Let’s get one thing clear at the outset. The European Court of Justice has not said that it is OK to ban Muslim employees from wearing headscarves. It really hasn’t.
But the decision in Achbita v G4S Secure Solutions NV is nevertheless important and controversial. Ms Achbita was dismissed from her job as a receptionist because of her insistence on wearing an Islamic headscarf when she was at work. The employer had a policy of ‘neutrality’ which required employees to refrain from wearing any visible signs of their political, philosophical or religious beliefs in the workplace.
What the ECJ has decided is that the dismissal of Ms Achbita in pursuance of that policy was not direct discrimination on the grounds of religion or belief. The Court based that conclusion on the fact that the rule in issue applied to all employees and all visible signs of political, philosophical or religious beliefs ‘without distinction’. There was no evidence that Ms Achbita was treated differently to any other worker.
Now I’m not entirely happy with that reasoning. The employer objected to fact that Ms Achbita dressed in a way that identified her as a Muslim. The fact that it would also have dismissed a Sikh employee wearing a Turban, a Jewish employee wearing a kippah or a Christian wearing a crucifix is beside the point – and if anything, makes it worse. I think it is a red herring to say that the policy treats everyone the same – it is consciously aimed at people with particular religious beliefs. Of course, it is also consciously aimed at those with philosophical or political beliefs but that is hardly comparable. Wearing a T-shirt with a slogan is not the same thing as wearing something that you believe to be a requirement of your faith.
I can accept that this is a tricky issue – and so perhaps the best way of looking at a policy like this is to consider indirect discrimination. We have an apparently neutral policy – ‘don’t wear anything that identifies your religion, political beliefs of philosophy’, which causes a particular disadvantage to people who share a protected characteristic – like being a Muslim. The issue under the Equality Act 2010 is then whether the employer can show that its policy is a ‘proportionate means of achieving a legitimate aim’. The way in which this is approached by the ECJ is to ask whether the means adopted by the employer of achieving the aim are ‘appropriate and necessary’.
For reasons that are not entirely clear, the ECJ was not asked about indirect discrimination by the Belgian court, but it nevertheless thought it would be useful to give some guidance.
The Court said that a desire to display a policy of political, philosophical or religious neutrality ‘must be considered legitimate’. Further, translating that policy into a rule about how employees dress is appropriate – providing the policy is pursued in a ‘consistent and systematic manner’. As to whether the policy is ‘necessary’ the ECJ said that that would depend on whether it was limited to employees in a customer facing role. If it was, then the policy would be doing no more than was necessary to achieve the legitimate aim. The Court suggested that the Belgian court could then consider whether, instead of being dismissed, Ms Archbita could have been offered a role that did not involve interacting with customers.
Personally I’m not convinced that hiding Muslim employees away from customers is the best way to go here.

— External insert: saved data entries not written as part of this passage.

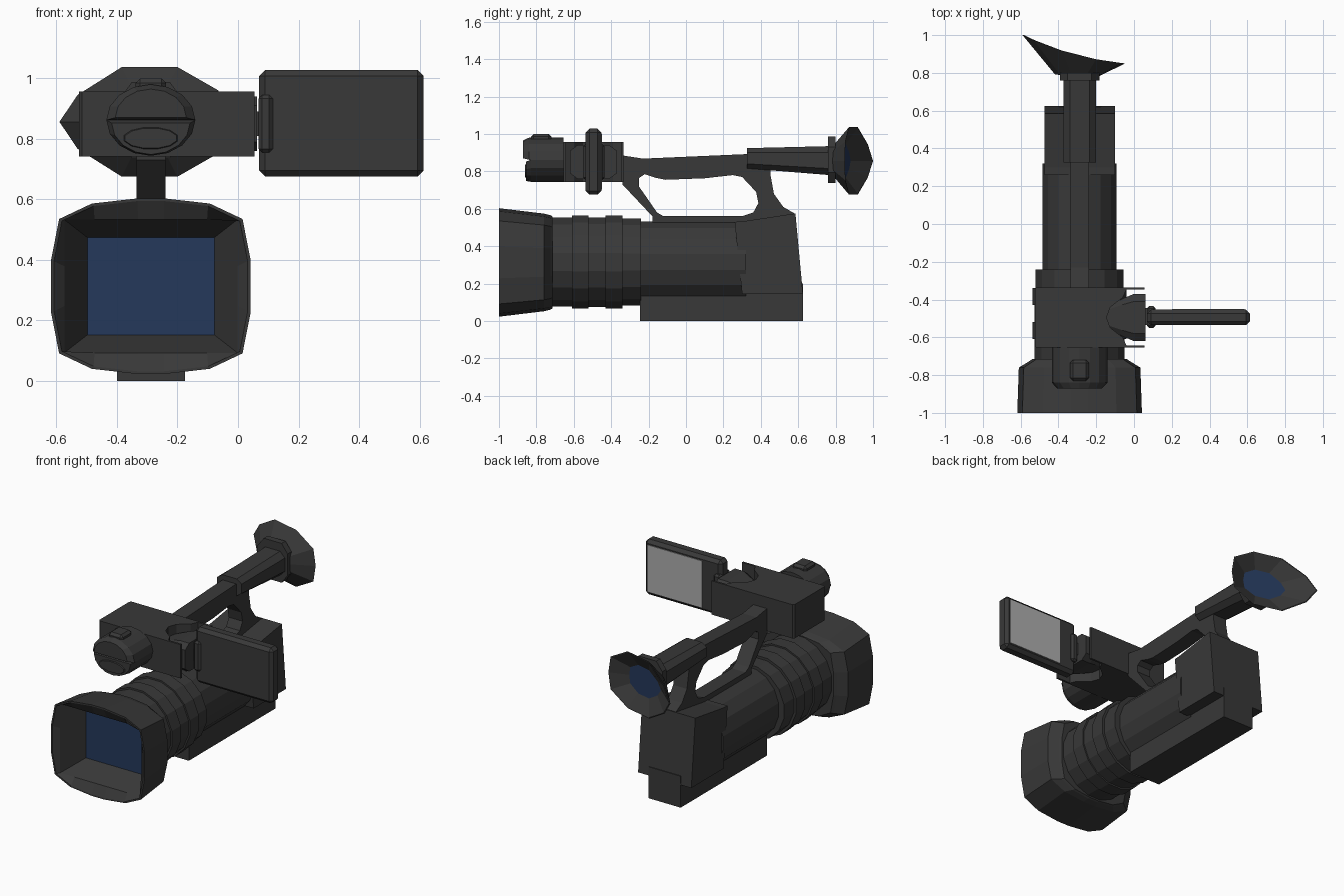
import bpy, bmesh, math
from mathutils import Vector

if "Cube" in bpy.data.objects:
    bpy.data.objects.remove(bpy.data.objects["Cube"])


def material(name, rgb):
    m = bpy.data.materials.new(name)
    m.diffuse_color = (*rgb, 1)
    m.use_nodes = True
    m.node_tree.nodes["Principled BSDF"].inputs["Base Color"].default_value = m.diffuse_color
    return m


DARK = material("dark_grey_plastic", (0.04, 0.04, 0.04))
BLUE = material("blue_glass", (0.018, 0.04, 0.105))
GREY = material("screen_grey", (0.42, 0.42, 0.42))


def finish(name, bm, *mats):
    bmesh.ops.recalc_face_normals(bm, faces=bm.faces)
    me = bpy.data.meshes.new(name)
    bm.to_mesh(me)
    bm.free()
    for m in mats or (DARK,):
        me.materials.append(m)
    ob = bpy.data.objects.new(name, me)
    bpy.context.collection.objects.link(ob)
    return ob


def loft(name, rings, *mats):
    """Skin a list of equal-length rings; the last cap takes the last material."""
    bm = bmesh.new()
    rows = [[bm.verts.new(p) for p in r] for r in rings]
    n = len(rows[0])
    for a, b in zip(rows, rows[1:]):
        for i in range(n):
            bm.faces.new((a[i], a[(i + 1) % n], b[(i + 1) % n], b[i]))
    bm.faces.new(rows[0])
    bm.faces.new(rows[-1]).material_index = max(len(mats) - 1, 0)
    return finish(name, bm, *mats)


def prism(name, loops, axis, lo, hi):
    """Extrude a flat outline (with optional hole loops) along an axis."""
    def place(p):
        c = list(p)
        c.insert(axis, lo)
        return c
    bm = bmesh.new()
    edges = []
    for loop in loops:
        vs = [bm.verts.new(place(p)) for p in loop]
        edges += [bm.edges.new((vs[i - 1], vs[i])) for i in range(len(vs))]
    bmesh.ops.triangle_fill(bm, use_beauty=True, edges=edges)
    ext = bmesh.ops.extrude_face_region(bm, geom=bm.faces[:])
    shift = Vector((0, 0, 0))
    shift[axis] = hi - lo
    bmesh.ops.translate(bm, vec=shift,
                        verts=[g for g in ext["geom"] if isinstance(g, bmesh.types.BMVert)])
    return finish(name, bm)


def box(name, x, y, z, bevel=0.0, mat=DARK):
    bm = bmesh.new()
    bmesh.ops.create_cube(bm, size=1)
    for v in bm.verts:
        v.co = [r[0] + (c + 0.5) * (r[1] - r[0]) for c, r in zip(v.co, (x, y, z))]
    if bevel:
        bmesh.ops.bevel(bm, geom=bm.edges[:], offset=bevel, segments=1, affect='EDGES')
    return finish(name, bm, mat)


def ellipse(y, rx, rz, cx=-0.288, cz=0.315, n=16):
    return [(cx + rx * math.cos(2 * math.pi * (i + 0.5) / n), y,
             cz + rz * math.sin(2 * math.pi * (i + 0.5) / n)) for i in range(n)]


def quad_ring(y, quarter, cx=-0.288, cz=0.313):
    """Mirror a quarter outline into a full ring."""
    q, r = quarter, quarter[::-1]
    pts = q + [(-a, b) for a, b in r] + [(-a, -b) for a, b in q] + [(a, -b) for a, b in r]
    return [(cx + a, y, cz + b) for a, b in pts]


# lens hood with recessed glass
HOOD = [(0.33, 0.085), (0.303, 0.222), (0.195, 0.273), (0.045, 0.29)]


def scaled(sx, sz):
    return [(a * sx, b * sz) for a, b in HOOD]


def rect(a, b):
    return [(a, 0.3 * b), (a, b), (0.65 * a, b), (0.15 * a, b)]


loft("lens_hood", [
    quad_ring(-0.715, scaled(0.76, 0.85)), quad_ring(-0.725, scaled(0.8, 0.87)),
    quad_ring(-0.76, scaled(0.975, 0.9)), quad_ring(-1.0, HOOD),
    quad_ring(-1.0, scaled(0.97, 0.97)), quad_ring(-0.97, rect(0.286, 0.22)),
    quad_ring(-0.82, rect(0.21, 0.161))], DARK, BLUE)

# stepped lens barrel
steps = [(-0.74, 0.243), (-0.61, 0.243), (-0.61, 0.254), (-0.52, 0.254), (-0.52, 0.244),
         (-0.43, 0.244), (-0.43, 0.254), (-0.34, 0.254), (-0.34, 0.238), (-0.24, 0.238)]
loft("lens_barrel", [ellipse(y, r, r) for y, r in steps])

# camera body, rear block and base
loft("body_tube", [ellipse(-0.26, 0.2, 0.22), ellipse(0.32, 0.2, 0.22)])
prism("rear_block", [[(0.3, 0.145), (0.625, 0.145), (0.585, 0.575), (0.3, 0.532),
                      (0.26, 0.53)]], 0, -0.475, -0.1)
box("base", (-0.4, -0.175), (-0.245, 0.625), (0, 0.2))

# carrying handle with finger opening
outer = [(-0.34, 0.885), (-0.23, 0.868), (0.32, 0.892), (0.45, 0.88), (0.452, 0.78),
         (0.47, 0.68), (0.52, 0.61), (0.58, 0.575), (0.56, 0.52), (-0.18, 0.52),
         (-0.18, 0.56), (-0.34, 0.73)]
hole = [(-0.252, 0.72), (-0.25, 0.765), (-0.22, 0.785), (-0.16, 0.765), (-0.11, 0.755),
        (0.1, 0.763), (0.25, 0.78), (0.3, 0.77), (0.375, 0.69), (0.387, 0.63),
        (0.36, 0.58), (0.3, 0.56), (-0.12, 0.56), (-0.155, 0.58)]
prism("handle", [outer, hole], 0, -0.336, -0.239)

# viewfinder tube and flange
CHAMFER = [(1, 0.55), (0.6, 1)]


def octagon(y, rx, rz, cz):
    return quad_ring(y, [(rx * a, rz * b) for a, b in CHAMFER], -0.288, cz)


loft("viewfinder_tube", [octagon(0.325, 0.086, 0.054, 0.87), octagon(0.78, 0.086, 0.078, 0.857)])
loft("viewfinder_flange", [octagon(0.76, 0.105, 0.125, 0.862), octagon(0.8, 0.105, 0.125, 0.862)])

# slanted eyecup with eyepiece glass
rim = [(-0.59, 1.0, 0.856), (-0.53, 0.972, 0.945), (-0.384, 0.918, 1.037), (-0.2, 0.872, 1.037),
       (-0.065, 0.852, 0.96), (-0.048, 0.85, 0.856), (-0.065, 0.852, 0.752),
       (-0.2, 0.872, 0.675), (-0.384, 0.918, 0.675), (-0.53, 0.972, 0.767)]


def cup(s, y0, slope):
    out = []
    for x, y, z in rim:
        px = -0.3 + s * (x + 0.31)
        out.append((px, y0 + slope * (px + 0.3), 0.857 + s * (z - 0.857)))
    return out


inner_rim = [(-0.31 + 0.97 * (x + 0.31), y, 0.857 + 0.97 * (z - 0.857)) for x, y, z in rim]
loft("eyecup", [cup(0.42, 0.785, -0.05), rim, inner_rim, cup(0.5, 0.845, -0.25)], DARK, BLUE)

# control head, open on the right for the screen hinge
prism("control_head", [[(-0.525, -0.645), (-0.515, -0.655), (0.055, -0.655), (0.055, -0.642),
                        (-0.04, -0.642), (-0.06, -0.6), (-0.125, -0.55), (-0.145, -0.495),
                        (-0.125, -0.44), (-0.06, -0.39), (-0.04, -0.348), (0.055, -0.348),
                        (0.055, -0.335), (-0.515, -0.335), (-0.525, -0.345)]],
      2, 0.742, 0.957)
loft("hinge_drum", [[(x, -0.495 + s * a, 0.85 + s * b) for a, b in
                     [(-0.125, -0.06), (-0.085, -0.09), (0.085, -0.09), (0.125, -0.06),
                      (0.125, 0.06), (0.085, 0.09), (-0.085, 0.09), (-0.125, 0.06)]]
                    for x, s in [(-0.15, 0.45), (-0.06, 0.8), (0.0, 1), (0.062, 1)]])
box("hinge_pin", (0.05, 0.09), (-0.535, -0.445), (0.81, 0.89))
box("hinge_arm", (0.068, 0.115), (-0.55, -0.435), (0.755, 0.945), 0.012)

# fold-out screen
box("screen_panel", (0.07, 0.613), (-0.536, -0.453), (0.675, 1.028), 0.02)
box("screen_display", (0.2, 0.585), (-0.455, -0.449), (0.703, 1.0), mat=GREY)

# microphone: upper dome, lower lobe, raised oval, top knob
def half(y, s, sign, dz, n=8):
    return [(-0.288 + 0.147 * s * math.cos(math.pi * i / n), y,
             0.862 + sign * (dz + 0.118 * s * math.sin(math.pi * i / n))) for i in range(n + 1)]


loft("microphone_dome", [half(-0.655, 1, 1, 0), half(-0.84, 1, 1, 0), half(-0.872, 0.8, 1, 0.008)])
loft("microphone_lobe", [half(-0.655, 1, -1, 0), half(-0.83, 1, -1, 0), half(-0.855, 0.88, -1, 0.01)])
loft("microphone_oval", [ellipse(-0.84, 0.1, 0.042, cz=0.802, n=12),
                         ellipse(-0.862, 0.088, 0.034, cz=0.802, n=12)])
box("microphone_knob", (-0.338, -0.238), (-0.83, -0.72), (0.93, 1.0), 0.015)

In fact I have a problem with the whole ‘neutrality’ question. Excluding anyone from a customer facing role if they are visibly of a particular faith doesn’t seem very neutral to me. I certainly can’t see the argument working in Britain. Our approach to equality is based more on diversity than neutrality and I can’t imagine a tribunal looking favourably on an employer sacking an employee who is visibly Muslim, Sikh or for that matter visibly anything.
Neutrality has a cultural meaning and significance in Belgium and some other European countries that it does not have in Great Britain (Northern Ireland is a special case where the idea of a ‘neutral’ workplace is a key part of the fair employment regime). So just because the ECJ thinks that this Belgian employer has established a legitimate aim, that does not mean that a British Tribunal should also accept a similar policy as being legitimate.
There are of course reasons why particular items of religious dress may be inappropriate for the workplace – see the 2007 case of Azmi v Kirklees Metropolitan Borough Council for an example of an employer legitimately objecting to an employee wearing a veil at work. But I would expect a British Tribunal to focus on the practical impact of the clothing in question, rather than the message it sends. I struggle to think of jobs in which wearing a headscarf would cause genuine practical problems.
So my view is that a policy which ‘bans’ headscarves at work will be unlawful. We could write a thesis or two about whether it would amount to direct or indirect discrimination, but the result is the same. You shouldn’t ban employees from wearing headscarves (or turbans, or crosses or kippahs) unless those items cause genuinely prevent the work from being done properly or safely. In the vast majority of cases, they won’t.